However, individual countries will have the right to ask for a number of exemptions and Czech environmentalists, such as Hnutí Duha, say coal power plants and other big polluters have already made clear that they will try to get them.

According to the head of Hnutí Duha, Jiří Koželouh, it is essential that such exemptions are prohibited by law:

“It is important to deal with the situation in advance and secure the terms by law. The state should make clear which plants can be granted exemptions and which should definitely fulfil the norms.

“We believe these are mainly large coal-fired power plants, which, according to the state energy policy, should phase out their production in any case.”

Among the signatories of the appeal is Professor Michal V. Marek, director of the Global Change Research Centre of the Czech Academy of Sciences, who says he signed without hesitation:

“The changes to emission limits are still so minor, that any exemptions will only be for the worse. The increase of greenhouse gas emissions is so significant that any effort to limit them is positive.

Illustrative photo: Nikola Belopitov, Pixabay / CC0Illustrative photo: Nikola Belopitov, Pixabay / CC0 “I also think this pressure can force those who are affected by the new legislation to start looking for different solutions. Getting an exemption is not one of them. A solution is to look for new technologies.”

The Czech Republic, along with other countries heavily reliant on coal, such as Poland, Bulgaria and Germany were opposed to restricting the EU pollution norms. Jiří Koželouh hopes the Czech Environment Ministry will take a different stand in the future:

“So far, the Ministry of Environment has opposed these binding limits and sided with the polluters. We hope that they will take a more positive stand and support the change in the law.

“We believe it would be an adequate reaction for a department whose first and foremost role is to protect the environment.”

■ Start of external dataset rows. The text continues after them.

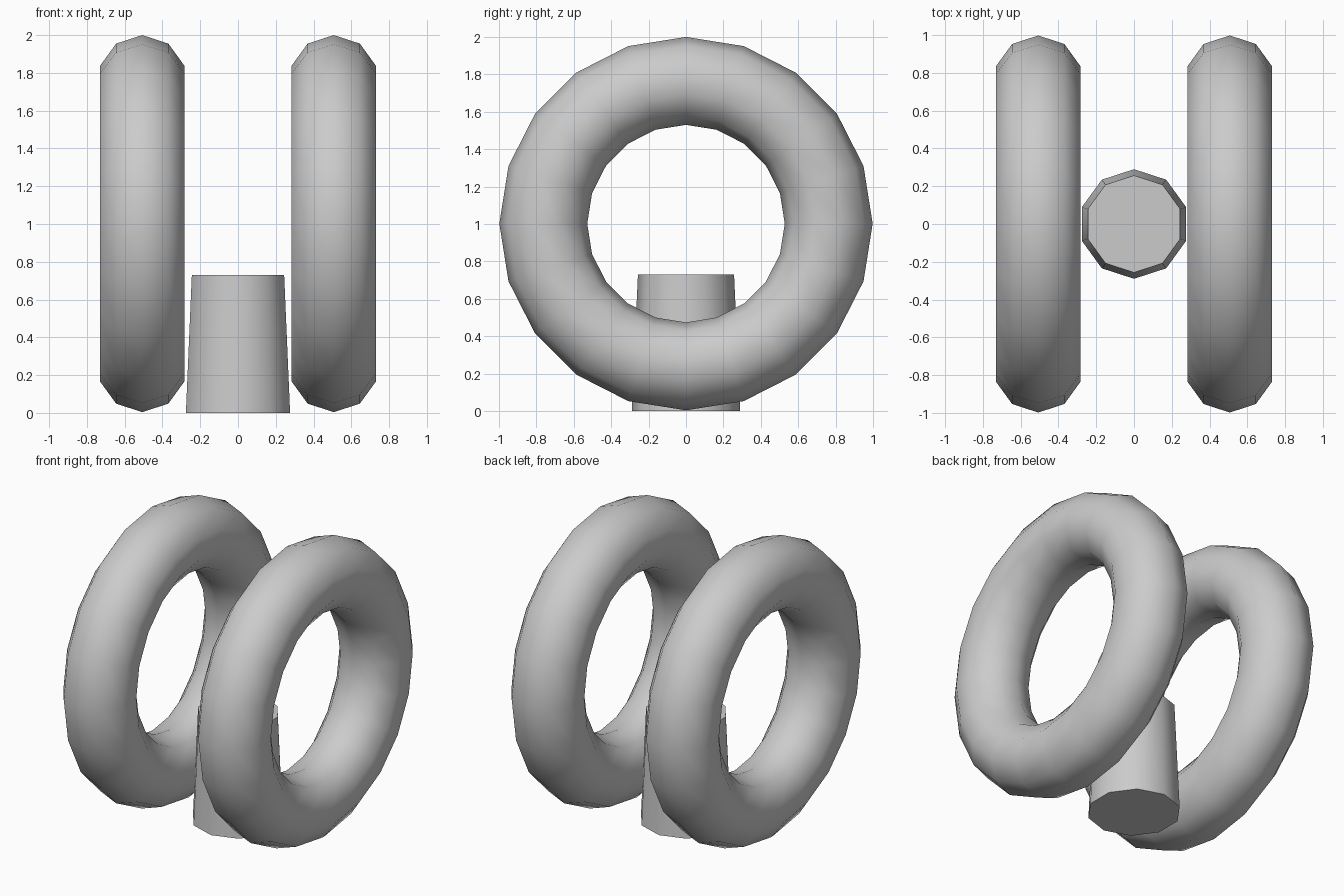
import bpy
from math import radians, pi

if "Cube" in bpy.data.objects:
    bpy.data.objects.remove(bpy.data.objects["Cube"])


def smooth(name):
    obj = bpy.context.object
    obj.name = name
    bpy.ops.object.shade_smooth_by_angle(angle=radians(45))
    return obj


# Two upright rings, one on each side
for side, x in (("left", -0.507), ("right", 0.507)):
    bpy.ops.mesh.primitive_torus_add(
        major_segments=20, minor_segments=10,
        major_radius=0.763, minor_radius=0.235,
        location=(x, 0, 1.002), rotation=(0, pi / 2, 0))
    smooth(side + "_ring")

# Tapered ten-sided post between the rings
bpy.ops.mesh.primitive_cone_add(
    vertices=10, radius1=0.29, radius2=0.257, depth=0.73,
    location=(0, 0, 0.365))
smooth("centre_post")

The law that would prohibit exemptions to EU pollution regulations has been proposed by the Pirate Party and is also supported by a number of Christian Democratic and TOP 09 deputies. The proposal is set to be debated in the lower house later this week.